February 23, 2009 4 Comments
… but if you’re me, it means a two hour quest for lava rock and an explosion in the oven.
I started baking bread once or twice a month about two years ago but I’ve yet to make my own starter (necessary for sourdough) and until today had yet to make a serious attempt at recreating the brick oven environment needed for truly great bread. Believe me, fresh bread is always great, but I was always a little disappointed with how quickly the crispness of the crust disappeared as the loaves cooled. I still liked baking my own bread, but there was something missing in the end product.
Today I tried to overcome the crust problem. The secret to a thicker and crustier crust is steam; in the past, I’d tried tossing a few ice cubes on the floor of my oven but evidently that didn’t work. I was also trying out a new recipe for ciabatta (from the excellent Wild Yeast blog) and I was determined to get the crust right, so while the loaves were proofing for the final time, I went out in search of lava rock and a baking stone. First stop, Bed Bath & Beyond two blocks from my house. No baking stone, even though they advertise one on their website. Second stop, the local nursery – no lava rock. Third stop, the local Orchard Supply Hardware. They carry lava rock but unfortunately were out of stock. Fourth stop, the Home Depot a couple towns over – 20 lb bag of lava rock, check. Fifth stop, the Crate & Barrel on the other side of town – only a small baking stone, not the larger size I needed. Sixth stop, Williams Sonoma in the high end mall next door to the Crate & Barrel. Expensive baking stone, check. Two and a half hours later, I hurry home to get the oven going.
This is where the disaster happened. You hear this warning all the time, but for some of us common sense takes inconvenient sabbaticals. You see, I put the lava rocks in a Pyrex baking dish and put this on the floor of the oven. 475 degrees later, I slid the loaves in, and poured a cup of hot water in the dish.
Duh. Glass doesn’t like temperature changes. And no matter how hot the water is from the tap, it’s not going to be 475 degrees. So now I had glass and lava rock all over the floor of the oven and I sure wasn’t thinking about steam anymore! (Luckily, the glass was all contained in the oven and none of it flew out when it broke.) So we scooped most of the lava rock into a metal pan and set the pan on top of the shards, poured some more water over the rocks, and hoped for the best.

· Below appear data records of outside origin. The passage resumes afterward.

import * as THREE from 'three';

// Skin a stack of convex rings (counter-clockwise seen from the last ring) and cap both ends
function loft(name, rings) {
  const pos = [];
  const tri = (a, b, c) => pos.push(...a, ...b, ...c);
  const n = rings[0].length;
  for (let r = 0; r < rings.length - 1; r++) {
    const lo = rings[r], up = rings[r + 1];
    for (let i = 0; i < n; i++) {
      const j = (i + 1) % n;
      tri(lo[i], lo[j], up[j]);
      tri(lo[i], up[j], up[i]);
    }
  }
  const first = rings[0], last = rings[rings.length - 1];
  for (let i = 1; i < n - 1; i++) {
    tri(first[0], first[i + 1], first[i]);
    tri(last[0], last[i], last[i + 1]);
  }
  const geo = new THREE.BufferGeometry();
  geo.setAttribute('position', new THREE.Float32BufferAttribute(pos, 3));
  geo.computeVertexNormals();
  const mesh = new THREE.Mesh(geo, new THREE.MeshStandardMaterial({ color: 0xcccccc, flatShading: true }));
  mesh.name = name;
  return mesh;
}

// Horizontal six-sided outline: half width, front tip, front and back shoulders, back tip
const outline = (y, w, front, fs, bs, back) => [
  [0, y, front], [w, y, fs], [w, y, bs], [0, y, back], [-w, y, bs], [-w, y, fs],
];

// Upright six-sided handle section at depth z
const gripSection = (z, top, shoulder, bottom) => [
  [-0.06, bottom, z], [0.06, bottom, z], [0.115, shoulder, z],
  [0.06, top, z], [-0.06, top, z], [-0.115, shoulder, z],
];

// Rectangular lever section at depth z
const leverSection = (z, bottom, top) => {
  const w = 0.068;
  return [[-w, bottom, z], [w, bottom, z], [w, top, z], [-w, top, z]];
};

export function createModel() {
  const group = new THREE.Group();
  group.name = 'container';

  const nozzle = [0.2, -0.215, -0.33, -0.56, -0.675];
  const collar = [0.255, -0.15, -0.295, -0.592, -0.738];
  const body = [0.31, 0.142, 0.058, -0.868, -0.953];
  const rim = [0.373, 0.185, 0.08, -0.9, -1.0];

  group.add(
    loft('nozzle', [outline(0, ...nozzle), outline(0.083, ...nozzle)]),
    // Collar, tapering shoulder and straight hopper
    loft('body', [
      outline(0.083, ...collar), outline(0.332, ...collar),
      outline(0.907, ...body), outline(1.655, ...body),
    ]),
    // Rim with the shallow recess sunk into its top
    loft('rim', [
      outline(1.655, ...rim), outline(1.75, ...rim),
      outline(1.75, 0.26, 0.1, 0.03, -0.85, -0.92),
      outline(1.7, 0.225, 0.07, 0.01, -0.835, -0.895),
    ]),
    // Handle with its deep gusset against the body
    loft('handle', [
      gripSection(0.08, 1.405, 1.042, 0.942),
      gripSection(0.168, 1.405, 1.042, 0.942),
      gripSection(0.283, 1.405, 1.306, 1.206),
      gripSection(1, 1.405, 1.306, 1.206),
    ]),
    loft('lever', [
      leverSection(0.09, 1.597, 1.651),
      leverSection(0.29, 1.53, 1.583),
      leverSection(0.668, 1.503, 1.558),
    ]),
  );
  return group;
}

After all that, the ciabatta seems to be fine. I’m mad at myself for sacrificing a dish and making a mess but the crust is definitely crustier and I’ve definitely learned a lesson. And now that I’ve seen what steam can do, there won’t be any going back.
Anyone need 18 lbs of lava rock?